Problem:
Go through the data from its first line and retype each line, stopping once the line containing "black.name = 'matte black';" has been retyped.

Dataset excerpts:

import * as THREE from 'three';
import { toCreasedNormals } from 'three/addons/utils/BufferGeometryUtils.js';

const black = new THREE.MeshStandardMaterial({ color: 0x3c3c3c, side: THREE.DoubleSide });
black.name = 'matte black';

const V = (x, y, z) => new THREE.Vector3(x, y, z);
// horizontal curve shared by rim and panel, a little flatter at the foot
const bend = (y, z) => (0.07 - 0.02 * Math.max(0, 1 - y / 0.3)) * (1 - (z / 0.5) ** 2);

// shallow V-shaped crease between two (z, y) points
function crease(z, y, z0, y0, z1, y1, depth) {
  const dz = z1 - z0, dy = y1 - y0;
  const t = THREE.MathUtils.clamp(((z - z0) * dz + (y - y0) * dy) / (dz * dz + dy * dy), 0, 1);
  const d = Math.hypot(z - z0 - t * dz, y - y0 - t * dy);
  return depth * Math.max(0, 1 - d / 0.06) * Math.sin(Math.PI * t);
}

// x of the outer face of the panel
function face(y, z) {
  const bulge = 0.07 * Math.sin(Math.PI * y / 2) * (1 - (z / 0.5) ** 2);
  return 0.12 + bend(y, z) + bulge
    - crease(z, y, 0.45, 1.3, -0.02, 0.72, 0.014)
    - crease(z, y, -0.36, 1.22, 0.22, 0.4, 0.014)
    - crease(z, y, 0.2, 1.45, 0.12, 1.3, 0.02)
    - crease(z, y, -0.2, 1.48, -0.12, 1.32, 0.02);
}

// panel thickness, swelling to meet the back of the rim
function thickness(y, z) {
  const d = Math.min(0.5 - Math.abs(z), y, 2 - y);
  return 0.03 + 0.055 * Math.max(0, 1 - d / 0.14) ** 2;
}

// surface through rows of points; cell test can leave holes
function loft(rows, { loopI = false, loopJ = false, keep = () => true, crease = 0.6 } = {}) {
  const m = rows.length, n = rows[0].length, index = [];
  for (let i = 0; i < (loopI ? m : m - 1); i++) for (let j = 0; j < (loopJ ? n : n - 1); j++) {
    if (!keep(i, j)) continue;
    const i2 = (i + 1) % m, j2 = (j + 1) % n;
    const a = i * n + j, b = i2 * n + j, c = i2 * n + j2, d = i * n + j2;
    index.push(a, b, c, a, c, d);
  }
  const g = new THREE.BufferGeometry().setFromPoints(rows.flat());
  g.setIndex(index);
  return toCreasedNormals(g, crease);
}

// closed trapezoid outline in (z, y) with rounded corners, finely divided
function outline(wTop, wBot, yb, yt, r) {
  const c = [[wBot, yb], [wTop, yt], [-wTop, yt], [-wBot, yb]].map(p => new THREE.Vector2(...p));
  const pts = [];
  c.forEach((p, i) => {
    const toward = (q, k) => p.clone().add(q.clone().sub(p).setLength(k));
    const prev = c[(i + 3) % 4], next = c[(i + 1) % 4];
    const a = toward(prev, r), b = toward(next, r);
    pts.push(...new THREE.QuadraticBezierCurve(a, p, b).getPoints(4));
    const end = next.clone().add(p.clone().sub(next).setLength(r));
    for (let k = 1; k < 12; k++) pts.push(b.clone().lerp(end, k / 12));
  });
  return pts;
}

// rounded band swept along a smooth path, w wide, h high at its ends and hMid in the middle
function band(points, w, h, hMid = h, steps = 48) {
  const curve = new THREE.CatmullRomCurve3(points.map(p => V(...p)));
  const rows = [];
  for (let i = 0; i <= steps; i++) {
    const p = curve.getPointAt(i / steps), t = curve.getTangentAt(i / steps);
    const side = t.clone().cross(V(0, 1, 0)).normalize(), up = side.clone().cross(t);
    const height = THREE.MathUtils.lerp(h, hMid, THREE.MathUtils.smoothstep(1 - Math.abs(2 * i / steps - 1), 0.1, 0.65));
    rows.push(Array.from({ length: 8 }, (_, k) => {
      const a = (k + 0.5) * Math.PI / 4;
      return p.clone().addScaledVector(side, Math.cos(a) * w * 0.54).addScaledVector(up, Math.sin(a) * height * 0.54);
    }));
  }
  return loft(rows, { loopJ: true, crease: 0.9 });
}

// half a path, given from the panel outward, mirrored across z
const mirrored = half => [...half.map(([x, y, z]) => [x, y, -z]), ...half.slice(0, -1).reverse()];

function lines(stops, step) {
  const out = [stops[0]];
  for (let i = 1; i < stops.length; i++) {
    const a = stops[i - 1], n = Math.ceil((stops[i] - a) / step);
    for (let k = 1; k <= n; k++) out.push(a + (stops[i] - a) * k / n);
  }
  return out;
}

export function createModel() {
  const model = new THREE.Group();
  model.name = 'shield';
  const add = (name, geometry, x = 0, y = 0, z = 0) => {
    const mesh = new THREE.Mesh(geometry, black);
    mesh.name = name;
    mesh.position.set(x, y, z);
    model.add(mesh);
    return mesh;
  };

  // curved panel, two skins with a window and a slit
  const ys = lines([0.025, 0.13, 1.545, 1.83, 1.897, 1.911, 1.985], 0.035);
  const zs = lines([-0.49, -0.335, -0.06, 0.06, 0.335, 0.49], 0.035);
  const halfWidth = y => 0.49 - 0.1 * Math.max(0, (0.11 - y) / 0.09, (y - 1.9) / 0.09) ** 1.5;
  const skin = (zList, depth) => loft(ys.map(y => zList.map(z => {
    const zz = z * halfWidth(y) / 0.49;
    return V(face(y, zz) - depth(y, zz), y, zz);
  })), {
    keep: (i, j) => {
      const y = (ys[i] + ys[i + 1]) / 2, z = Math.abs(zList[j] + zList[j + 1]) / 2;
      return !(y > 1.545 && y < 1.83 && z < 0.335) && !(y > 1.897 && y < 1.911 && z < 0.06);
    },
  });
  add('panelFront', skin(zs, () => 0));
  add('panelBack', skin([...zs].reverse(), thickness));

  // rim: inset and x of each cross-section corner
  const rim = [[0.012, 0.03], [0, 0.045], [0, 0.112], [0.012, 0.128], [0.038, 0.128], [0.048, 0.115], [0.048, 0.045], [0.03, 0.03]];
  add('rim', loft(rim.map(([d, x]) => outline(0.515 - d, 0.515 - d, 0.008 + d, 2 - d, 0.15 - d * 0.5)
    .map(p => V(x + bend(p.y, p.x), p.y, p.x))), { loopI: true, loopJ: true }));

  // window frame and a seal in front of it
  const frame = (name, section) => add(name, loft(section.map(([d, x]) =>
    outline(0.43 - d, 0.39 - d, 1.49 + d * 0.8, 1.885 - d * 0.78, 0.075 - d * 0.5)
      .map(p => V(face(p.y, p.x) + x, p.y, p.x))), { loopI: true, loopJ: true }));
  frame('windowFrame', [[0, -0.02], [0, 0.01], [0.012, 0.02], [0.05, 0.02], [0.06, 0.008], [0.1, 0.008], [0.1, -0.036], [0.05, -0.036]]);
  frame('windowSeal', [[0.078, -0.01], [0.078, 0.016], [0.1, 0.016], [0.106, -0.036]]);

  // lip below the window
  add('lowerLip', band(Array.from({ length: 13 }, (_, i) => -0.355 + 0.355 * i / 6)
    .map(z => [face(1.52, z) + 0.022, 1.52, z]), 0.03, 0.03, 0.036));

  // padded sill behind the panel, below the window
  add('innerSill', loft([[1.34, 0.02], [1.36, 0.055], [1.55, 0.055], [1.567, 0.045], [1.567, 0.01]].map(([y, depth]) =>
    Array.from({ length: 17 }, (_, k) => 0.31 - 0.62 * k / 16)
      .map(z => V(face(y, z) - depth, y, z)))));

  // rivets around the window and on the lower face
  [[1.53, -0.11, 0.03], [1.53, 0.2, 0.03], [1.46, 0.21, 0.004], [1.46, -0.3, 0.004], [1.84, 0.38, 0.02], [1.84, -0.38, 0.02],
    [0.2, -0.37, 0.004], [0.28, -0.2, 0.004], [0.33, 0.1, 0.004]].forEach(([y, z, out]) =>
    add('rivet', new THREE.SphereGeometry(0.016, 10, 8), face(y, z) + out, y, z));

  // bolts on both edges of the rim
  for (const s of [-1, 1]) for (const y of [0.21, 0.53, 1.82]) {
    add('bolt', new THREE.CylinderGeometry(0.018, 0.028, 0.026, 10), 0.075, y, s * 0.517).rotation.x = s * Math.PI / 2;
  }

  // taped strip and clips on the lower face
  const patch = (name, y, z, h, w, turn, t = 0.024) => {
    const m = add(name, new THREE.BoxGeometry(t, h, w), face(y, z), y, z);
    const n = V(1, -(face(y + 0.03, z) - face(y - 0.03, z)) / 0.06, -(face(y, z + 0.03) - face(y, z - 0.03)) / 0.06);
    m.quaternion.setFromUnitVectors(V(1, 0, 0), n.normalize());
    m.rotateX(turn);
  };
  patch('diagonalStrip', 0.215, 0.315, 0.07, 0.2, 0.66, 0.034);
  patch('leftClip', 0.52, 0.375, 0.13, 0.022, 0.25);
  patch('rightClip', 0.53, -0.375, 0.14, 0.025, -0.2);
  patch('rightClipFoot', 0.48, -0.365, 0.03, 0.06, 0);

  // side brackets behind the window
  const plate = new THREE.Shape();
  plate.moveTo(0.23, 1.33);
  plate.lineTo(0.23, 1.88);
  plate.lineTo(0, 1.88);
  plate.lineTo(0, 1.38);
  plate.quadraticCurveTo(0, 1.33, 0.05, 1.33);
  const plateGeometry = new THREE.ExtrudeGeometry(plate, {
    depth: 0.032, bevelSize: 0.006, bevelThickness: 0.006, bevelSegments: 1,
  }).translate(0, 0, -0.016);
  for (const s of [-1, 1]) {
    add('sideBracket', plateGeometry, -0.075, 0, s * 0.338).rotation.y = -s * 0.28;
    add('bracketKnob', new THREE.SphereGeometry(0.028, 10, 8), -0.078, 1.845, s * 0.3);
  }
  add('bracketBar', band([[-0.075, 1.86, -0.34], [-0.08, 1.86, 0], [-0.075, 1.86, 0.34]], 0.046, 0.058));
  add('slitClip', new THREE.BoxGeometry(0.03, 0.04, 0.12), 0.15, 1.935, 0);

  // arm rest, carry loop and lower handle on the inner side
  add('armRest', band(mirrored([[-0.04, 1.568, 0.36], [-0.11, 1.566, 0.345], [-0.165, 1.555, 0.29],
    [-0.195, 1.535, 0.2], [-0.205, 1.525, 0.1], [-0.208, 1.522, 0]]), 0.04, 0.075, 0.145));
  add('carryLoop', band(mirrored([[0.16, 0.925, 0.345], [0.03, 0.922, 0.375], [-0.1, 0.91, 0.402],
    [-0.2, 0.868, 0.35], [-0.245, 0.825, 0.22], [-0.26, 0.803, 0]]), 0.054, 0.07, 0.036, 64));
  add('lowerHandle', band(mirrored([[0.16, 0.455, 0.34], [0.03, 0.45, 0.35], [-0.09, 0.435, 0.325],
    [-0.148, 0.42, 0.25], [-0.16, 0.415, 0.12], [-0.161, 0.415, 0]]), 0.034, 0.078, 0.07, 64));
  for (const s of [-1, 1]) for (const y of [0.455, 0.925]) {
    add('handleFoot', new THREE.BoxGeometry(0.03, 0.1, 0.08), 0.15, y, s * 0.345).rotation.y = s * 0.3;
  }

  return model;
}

Answer space:
import * as THREE from 'three';
import { toCreasedNormals } from 'three/addons/utils/BufferGeometryUtils.js';

const black = new THREE.MeshStandardMaterial({ color: 0x3c3c3c, side: THREE.DoubleSide });
black.name = 'matte black';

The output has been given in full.